→ **Required work**
In the entries below, find the lines that contain the word "return" and copy them.

————————

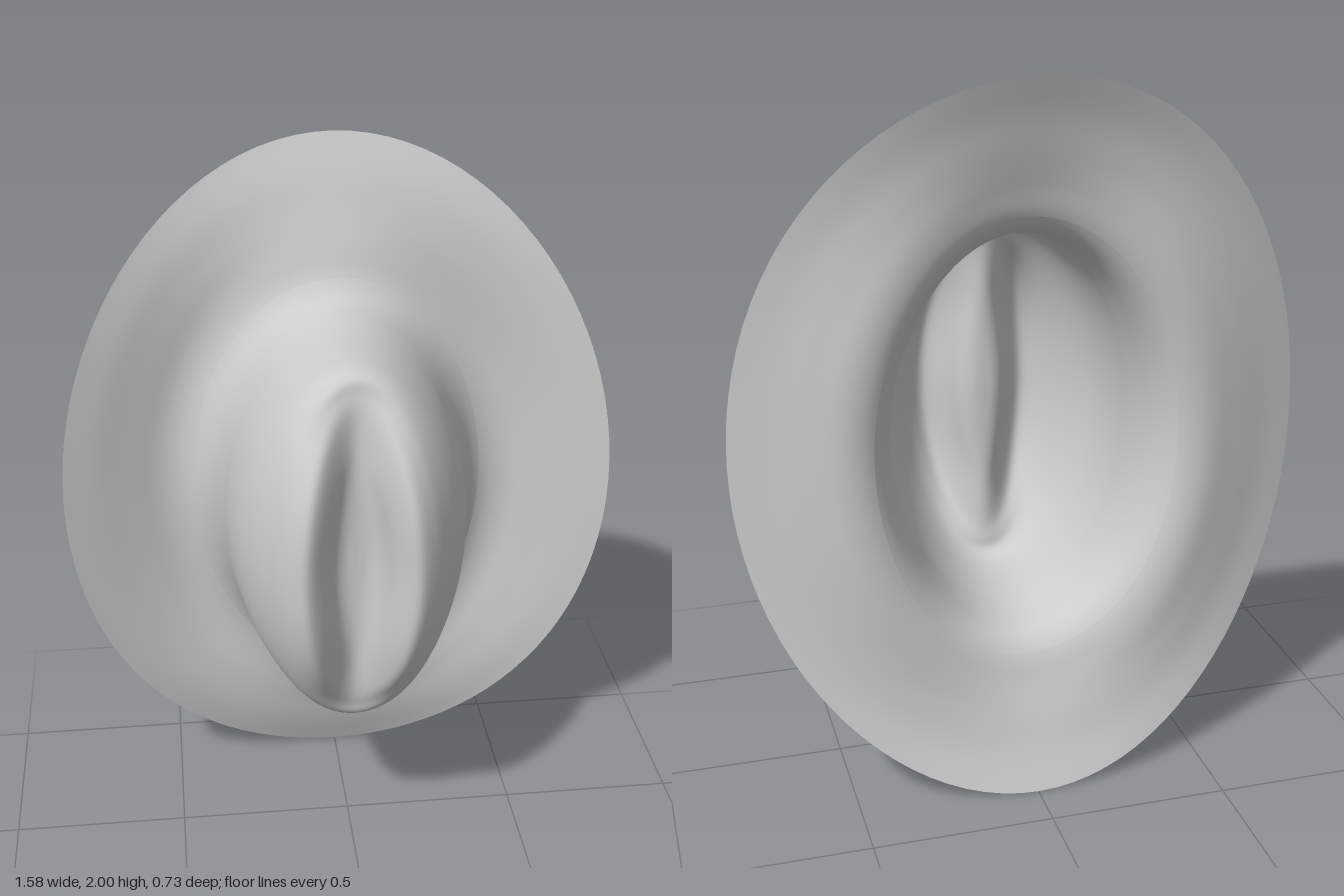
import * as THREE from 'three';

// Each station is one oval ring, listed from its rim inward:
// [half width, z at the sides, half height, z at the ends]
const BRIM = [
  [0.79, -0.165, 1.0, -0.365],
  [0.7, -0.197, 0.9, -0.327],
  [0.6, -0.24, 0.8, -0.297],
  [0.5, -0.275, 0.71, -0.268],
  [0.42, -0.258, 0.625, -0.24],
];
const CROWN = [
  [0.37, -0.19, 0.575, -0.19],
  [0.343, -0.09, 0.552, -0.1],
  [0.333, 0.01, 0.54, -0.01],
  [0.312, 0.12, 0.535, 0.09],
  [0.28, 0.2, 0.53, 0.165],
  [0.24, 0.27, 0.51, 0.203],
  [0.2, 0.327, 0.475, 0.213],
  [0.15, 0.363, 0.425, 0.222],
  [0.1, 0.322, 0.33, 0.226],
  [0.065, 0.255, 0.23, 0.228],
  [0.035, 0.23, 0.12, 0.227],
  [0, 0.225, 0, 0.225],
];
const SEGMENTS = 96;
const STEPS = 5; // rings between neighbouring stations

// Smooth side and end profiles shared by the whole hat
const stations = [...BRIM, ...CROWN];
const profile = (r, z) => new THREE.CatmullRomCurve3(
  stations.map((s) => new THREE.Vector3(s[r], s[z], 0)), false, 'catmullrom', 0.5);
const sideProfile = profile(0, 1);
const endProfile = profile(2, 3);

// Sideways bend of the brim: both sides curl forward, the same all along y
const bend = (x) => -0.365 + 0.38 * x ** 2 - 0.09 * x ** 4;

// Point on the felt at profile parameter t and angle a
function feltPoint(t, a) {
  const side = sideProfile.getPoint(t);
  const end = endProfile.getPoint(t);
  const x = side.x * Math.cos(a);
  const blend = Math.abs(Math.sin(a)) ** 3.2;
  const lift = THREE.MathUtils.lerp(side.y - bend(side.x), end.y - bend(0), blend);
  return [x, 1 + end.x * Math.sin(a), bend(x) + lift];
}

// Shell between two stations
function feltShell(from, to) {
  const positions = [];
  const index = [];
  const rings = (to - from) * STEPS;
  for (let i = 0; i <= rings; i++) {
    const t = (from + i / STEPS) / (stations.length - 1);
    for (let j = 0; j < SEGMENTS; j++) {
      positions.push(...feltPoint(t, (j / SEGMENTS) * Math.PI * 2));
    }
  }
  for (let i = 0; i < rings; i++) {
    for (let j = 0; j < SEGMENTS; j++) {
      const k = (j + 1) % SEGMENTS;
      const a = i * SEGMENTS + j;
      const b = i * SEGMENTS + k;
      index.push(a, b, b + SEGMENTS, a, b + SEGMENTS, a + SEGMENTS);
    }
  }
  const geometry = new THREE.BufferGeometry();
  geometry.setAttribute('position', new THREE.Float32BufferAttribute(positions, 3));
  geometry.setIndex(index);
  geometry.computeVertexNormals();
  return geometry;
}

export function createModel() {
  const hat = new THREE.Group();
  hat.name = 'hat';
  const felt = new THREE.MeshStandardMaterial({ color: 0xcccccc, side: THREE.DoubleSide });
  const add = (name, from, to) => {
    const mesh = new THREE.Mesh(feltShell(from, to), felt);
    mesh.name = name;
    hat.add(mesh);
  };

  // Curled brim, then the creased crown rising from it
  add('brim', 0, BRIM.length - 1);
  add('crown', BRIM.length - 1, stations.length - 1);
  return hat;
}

————————

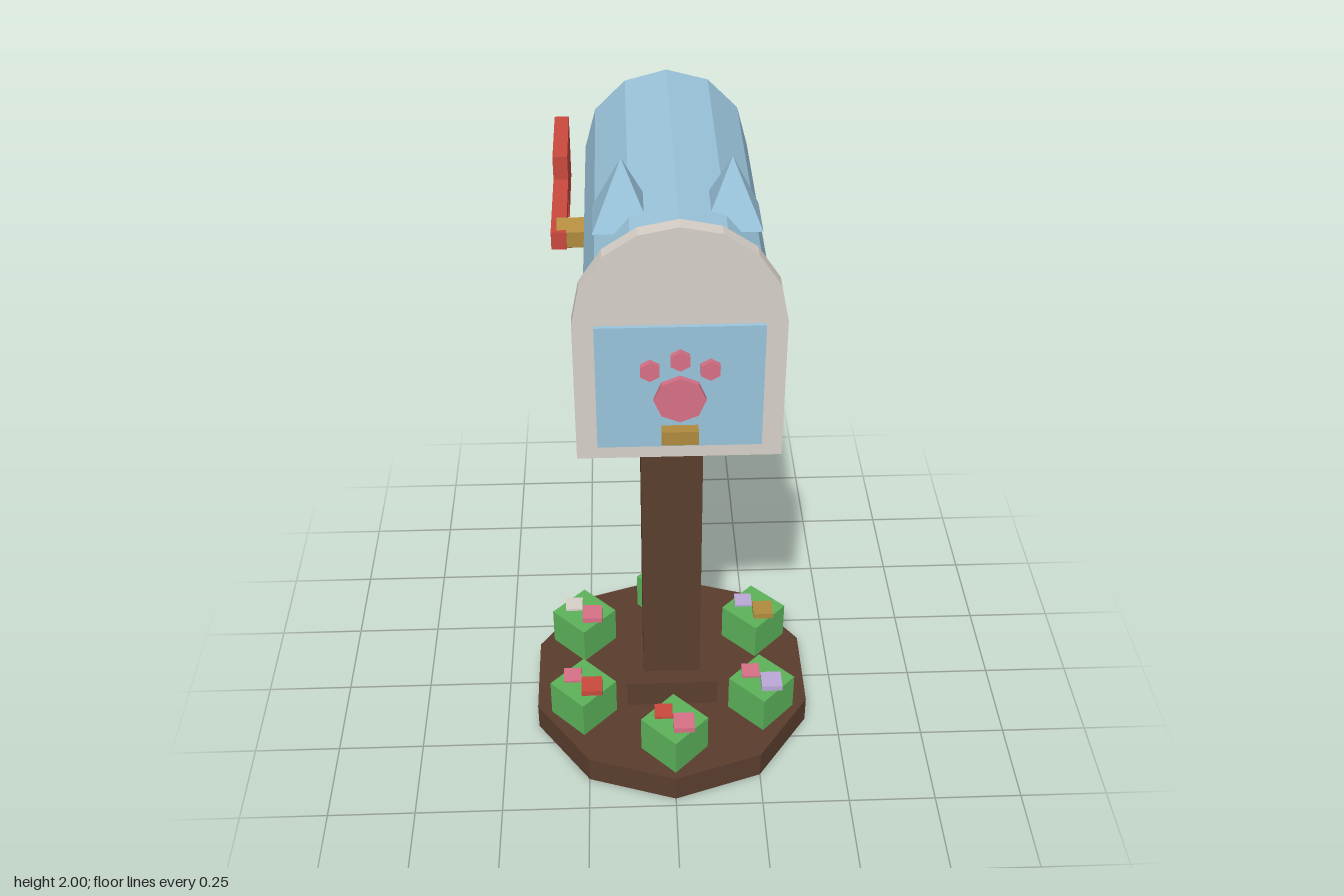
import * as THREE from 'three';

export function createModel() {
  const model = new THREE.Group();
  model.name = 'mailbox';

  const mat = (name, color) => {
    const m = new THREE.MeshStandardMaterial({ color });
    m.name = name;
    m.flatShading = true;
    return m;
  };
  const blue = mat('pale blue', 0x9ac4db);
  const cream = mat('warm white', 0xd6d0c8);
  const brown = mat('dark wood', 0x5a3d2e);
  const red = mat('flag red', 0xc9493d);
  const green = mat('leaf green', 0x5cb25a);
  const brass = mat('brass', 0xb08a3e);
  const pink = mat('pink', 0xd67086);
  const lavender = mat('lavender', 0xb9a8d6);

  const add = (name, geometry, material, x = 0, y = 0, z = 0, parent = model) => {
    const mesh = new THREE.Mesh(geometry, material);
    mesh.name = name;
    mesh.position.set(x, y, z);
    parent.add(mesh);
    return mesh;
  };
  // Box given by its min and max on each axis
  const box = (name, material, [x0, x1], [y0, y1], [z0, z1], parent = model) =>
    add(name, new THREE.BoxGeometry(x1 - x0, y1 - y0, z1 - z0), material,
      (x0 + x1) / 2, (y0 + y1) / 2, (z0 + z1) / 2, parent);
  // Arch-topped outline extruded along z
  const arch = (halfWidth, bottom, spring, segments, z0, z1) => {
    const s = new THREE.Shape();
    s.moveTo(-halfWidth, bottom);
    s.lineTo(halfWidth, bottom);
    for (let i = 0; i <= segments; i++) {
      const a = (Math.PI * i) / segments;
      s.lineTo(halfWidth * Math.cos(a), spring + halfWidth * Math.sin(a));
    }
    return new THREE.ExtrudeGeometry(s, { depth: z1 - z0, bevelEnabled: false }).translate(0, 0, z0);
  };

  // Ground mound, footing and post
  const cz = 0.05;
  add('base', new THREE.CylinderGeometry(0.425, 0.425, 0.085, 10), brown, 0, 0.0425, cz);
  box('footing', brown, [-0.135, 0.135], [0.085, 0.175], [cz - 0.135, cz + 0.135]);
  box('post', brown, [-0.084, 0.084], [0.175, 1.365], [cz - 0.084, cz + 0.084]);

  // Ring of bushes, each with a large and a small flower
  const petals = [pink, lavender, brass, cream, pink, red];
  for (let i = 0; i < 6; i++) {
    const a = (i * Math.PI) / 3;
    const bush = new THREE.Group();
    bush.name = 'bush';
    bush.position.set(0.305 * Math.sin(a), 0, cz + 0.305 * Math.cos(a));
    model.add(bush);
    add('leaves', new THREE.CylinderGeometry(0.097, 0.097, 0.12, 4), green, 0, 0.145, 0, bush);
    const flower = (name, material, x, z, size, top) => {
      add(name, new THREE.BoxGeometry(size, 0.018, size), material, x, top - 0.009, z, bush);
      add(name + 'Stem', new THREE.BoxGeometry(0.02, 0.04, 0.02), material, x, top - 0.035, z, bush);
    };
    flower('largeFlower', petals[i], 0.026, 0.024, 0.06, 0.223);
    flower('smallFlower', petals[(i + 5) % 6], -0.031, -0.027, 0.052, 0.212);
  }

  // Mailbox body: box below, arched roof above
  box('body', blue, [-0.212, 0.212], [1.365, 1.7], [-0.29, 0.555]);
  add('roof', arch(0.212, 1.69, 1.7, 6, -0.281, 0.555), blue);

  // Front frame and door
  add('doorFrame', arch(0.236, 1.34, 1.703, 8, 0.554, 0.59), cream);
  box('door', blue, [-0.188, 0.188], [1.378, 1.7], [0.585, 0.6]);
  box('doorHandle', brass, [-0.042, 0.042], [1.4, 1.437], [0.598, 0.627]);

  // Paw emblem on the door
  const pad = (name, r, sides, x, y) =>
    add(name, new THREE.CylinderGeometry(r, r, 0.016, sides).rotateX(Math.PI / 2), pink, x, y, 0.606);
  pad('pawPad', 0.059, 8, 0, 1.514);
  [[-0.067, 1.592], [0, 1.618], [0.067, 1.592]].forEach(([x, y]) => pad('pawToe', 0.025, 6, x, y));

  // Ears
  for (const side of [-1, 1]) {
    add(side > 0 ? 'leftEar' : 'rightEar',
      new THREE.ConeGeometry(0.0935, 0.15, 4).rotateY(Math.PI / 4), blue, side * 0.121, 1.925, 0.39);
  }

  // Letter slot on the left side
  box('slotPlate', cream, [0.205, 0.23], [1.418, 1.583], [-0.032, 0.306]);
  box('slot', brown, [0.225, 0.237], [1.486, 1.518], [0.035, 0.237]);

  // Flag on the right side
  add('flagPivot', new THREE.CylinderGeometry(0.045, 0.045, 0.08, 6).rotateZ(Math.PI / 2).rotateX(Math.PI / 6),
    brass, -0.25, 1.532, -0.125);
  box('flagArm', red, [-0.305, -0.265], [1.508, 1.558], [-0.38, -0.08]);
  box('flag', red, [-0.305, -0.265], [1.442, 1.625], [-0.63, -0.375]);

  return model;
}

————————

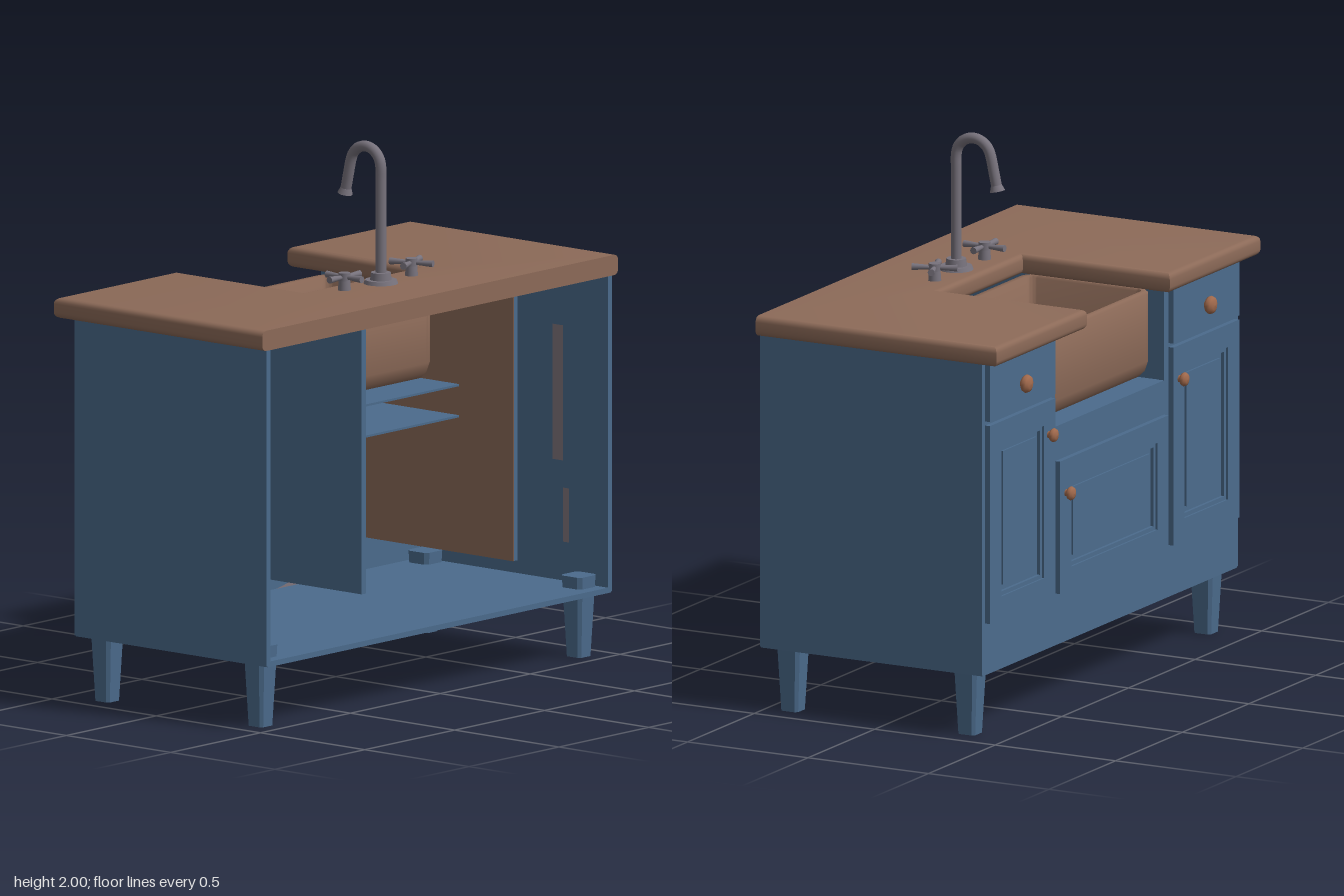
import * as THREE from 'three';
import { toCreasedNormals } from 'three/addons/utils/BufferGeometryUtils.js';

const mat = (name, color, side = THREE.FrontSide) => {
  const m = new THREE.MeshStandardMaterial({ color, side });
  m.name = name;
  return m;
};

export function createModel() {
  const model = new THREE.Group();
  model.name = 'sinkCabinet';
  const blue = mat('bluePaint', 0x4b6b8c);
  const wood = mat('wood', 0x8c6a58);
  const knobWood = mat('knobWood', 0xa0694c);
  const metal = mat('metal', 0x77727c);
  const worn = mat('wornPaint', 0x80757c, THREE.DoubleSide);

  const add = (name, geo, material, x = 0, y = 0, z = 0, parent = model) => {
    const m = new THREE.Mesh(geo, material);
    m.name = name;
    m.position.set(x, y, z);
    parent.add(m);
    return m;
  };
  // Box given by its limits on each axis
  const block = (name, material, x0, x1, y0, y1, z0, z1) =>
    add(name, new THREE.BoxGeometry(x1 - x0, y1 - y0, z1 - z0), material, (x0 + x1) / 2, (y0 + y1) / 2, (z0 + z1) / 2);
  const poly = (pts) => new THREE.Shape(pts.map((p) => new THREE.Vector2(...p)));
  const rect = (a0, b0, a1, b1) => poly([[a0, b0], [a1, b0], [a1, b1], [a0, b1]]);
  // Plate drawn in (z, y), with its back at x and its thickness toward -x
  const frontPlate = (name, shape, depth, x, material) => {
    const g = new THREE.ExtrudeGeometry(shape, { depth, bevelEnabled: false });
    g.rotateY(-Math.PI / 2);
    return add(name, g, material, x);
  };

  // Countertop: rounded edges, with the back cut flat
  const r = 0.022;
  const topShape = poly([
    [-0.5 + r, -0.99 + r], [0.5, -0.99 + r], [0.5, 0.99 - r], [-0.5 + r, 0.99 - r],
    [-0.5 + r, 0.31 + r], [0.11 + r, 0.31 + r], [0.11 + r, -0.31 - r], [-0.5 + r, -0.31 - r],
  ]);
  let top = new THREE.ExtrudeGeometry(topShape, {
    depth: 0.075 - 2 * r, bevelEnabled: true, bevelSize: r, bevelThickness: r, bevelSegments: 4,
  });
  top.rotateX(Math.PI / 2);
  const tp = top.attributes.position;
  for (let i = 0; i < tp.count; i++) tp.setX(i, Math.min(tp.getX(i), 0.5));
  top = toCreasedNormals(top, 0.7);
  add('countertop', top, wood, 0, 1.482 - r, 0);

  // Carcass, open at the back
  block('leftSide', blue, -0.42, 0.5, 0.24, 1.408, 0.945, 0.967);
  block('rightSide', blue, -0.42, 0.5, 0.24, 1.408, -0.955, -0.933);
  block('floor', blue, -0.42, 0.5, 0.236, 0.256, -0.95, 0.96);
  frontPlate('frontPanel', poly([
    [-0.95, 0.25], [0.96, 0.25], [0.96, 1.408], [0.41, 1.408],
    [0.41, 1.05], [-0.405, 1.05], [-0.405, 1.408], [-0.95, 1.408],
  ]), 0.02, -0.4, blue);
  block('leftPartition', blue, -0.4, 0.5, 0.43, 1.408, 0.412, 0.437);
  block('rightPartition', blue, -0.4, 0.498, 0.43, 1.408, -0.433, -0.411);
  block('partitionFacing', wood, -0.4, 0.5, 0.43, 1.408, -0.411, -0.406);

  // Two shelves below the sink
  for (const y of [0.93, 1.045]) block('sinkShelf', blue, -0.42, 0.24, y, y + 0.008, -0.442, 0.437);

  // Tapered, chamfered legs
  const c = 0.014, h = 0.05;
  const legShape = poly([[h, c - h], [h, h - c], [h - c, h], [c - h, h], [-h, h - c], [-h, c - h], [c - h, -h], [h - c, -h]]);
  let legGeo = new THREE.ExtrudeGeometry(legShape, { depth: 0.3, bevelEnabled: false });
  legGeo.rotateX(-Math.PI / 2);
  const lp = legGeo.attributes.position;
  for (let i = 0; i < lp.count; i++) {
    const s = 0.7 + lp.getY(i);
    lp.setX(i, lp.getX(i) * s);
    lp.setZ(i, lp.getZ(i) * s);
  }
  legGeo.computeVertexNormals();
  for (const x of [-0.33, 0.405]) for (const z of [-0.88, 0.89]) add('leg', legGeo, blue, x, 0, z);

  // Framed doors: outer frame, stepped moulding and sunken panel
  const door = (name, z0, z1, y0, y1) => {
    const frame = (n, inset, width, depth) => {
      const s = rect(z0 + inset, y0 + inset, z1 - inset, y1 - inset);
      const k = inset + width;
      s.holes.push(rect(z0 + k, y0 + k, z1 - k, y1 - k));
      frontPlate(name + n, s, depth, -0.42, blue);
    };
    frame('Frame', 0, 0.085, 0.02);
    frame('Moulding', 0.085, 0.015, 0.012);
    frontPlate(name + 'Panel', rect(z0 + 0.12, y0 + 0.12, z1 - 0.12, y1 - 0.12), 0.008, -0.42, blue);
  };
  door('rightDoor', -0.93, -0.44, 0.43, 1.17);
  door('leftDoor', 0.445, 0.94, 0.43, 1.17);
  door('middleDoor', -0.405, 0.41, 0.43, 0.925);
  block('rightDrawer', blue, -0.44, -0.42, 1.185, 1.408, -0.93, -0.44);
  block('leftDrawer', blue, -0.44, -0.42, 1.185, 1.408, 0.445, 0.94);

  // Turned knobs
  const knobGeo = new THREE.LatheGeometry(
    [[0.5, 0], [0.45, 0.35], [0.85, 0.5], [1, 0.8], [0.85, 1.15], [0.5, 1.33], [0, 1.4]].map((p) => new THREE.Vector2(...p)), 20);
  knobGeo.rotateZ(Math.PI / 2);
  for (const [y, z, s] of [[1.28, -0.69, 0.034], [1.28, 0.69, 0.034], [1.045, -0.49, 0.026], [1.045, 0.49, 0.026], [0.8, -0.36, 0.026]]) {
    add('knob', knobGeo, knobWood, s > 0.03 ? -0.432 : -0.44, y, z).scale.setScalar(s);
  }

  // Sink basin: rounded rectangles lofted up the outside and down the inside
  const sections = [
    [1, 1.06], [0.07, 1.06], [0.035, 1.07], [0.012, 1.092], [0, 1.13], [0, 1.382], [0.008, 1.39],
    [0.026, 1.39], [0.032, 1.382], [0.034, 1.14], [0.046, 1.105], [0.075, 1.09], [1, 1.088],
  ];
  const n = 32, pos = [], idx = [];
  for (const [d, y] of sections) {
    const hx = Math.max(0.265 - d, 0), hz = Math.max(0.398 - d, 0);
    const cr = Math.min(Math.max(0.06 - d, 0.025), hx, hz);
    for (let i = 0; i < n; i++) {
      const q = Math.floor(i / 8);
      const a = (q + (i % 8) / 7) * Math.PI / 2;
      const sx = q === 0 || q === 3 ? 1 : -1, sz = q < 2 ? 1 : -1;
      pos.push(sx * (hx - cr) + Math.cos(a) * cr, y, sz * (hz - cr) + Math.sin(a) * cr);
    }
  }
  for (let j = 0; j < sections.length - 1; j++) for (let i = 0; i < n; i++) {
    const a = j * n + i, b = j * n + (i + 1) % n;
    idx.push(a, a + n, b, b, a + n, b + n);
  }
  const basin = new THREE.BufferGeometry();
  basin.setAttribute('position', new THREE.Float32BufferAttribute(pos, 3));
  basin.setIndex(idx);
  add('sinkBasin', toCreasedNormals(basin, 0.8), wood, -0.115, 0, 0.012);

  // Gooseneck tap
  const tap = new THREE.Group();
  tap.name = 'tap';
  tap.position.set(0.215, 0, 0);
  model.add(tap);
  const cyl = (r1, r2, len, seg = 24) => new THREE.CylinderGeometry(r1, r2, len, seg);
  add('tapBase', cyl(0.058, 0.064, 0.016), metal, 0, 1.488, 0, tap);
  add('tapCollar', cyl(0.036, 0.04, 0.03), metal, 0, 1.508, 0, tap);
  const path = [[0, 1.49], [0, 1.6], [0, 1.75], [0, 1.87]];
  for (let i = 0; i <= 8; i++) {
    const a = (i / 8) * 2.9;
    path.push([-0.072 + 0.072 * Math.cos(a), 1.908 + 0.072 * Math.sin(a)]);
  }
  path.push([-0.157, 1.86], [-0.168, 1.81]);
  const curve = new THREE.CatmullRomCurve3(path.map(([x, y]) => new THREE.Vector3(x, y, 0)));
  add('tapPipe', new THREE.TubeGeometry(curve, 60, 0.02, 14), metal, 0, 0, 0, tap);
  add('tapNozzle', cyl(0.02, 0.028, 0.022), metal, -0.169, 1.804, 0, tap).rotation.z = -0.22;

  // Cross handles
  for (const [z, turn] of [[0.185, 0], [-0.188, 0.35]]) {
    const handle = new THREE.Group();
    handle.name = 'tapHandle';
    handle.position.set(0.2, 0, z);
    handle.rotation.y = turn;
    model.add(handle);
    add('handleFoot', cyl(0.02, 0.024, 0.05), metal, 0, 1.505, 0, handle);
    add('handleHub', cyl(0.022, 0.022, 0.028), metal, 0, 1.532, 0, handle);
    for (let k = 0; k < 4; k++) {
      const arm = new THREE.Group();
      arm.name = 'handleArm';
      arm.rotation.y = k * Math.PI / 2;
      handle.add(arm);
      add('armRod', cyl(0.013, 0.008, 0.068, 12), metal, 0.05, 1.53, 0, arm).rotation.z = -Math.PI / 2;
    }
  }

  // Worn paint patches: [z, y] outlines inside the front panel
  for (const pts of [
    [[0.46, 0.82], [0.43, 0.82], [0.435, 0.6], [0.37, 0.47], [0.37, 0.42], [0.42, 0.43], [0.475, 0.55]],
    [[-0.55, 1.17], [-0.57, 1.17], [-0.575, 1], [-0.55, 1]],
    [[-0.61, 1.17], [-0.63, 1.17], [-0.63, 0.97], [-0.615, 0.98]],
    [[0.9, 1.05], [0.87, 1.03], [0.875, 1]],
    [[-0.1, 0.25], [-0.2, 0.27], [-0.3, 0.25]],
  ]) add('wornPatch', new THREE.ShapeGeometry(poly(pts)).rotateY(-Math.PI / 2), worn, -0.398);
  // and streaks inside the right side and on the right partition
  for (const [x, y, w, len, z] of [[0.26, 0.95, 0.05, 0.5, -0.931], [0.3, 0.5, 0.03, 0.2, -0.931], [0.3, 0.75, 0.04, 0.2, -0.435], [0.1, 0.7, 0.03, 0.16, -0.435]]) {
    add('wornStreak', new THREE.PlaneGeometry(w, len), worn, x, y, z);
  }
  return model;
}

————————

→ **Response to the exercise**
  return [x, 1 + end.x * Math.sin(a), bend(x) + lift];
  return geometry;
  return hat;
    return m;
    return mesh;
    return new THREE.ExtrudeGeometry(s, { depth: z1 - z0, bevelEnabled: false }).translate(0, 0, z0);
  return model;
  return m;
    return m;
    return add(name, g, material, x);
  return model;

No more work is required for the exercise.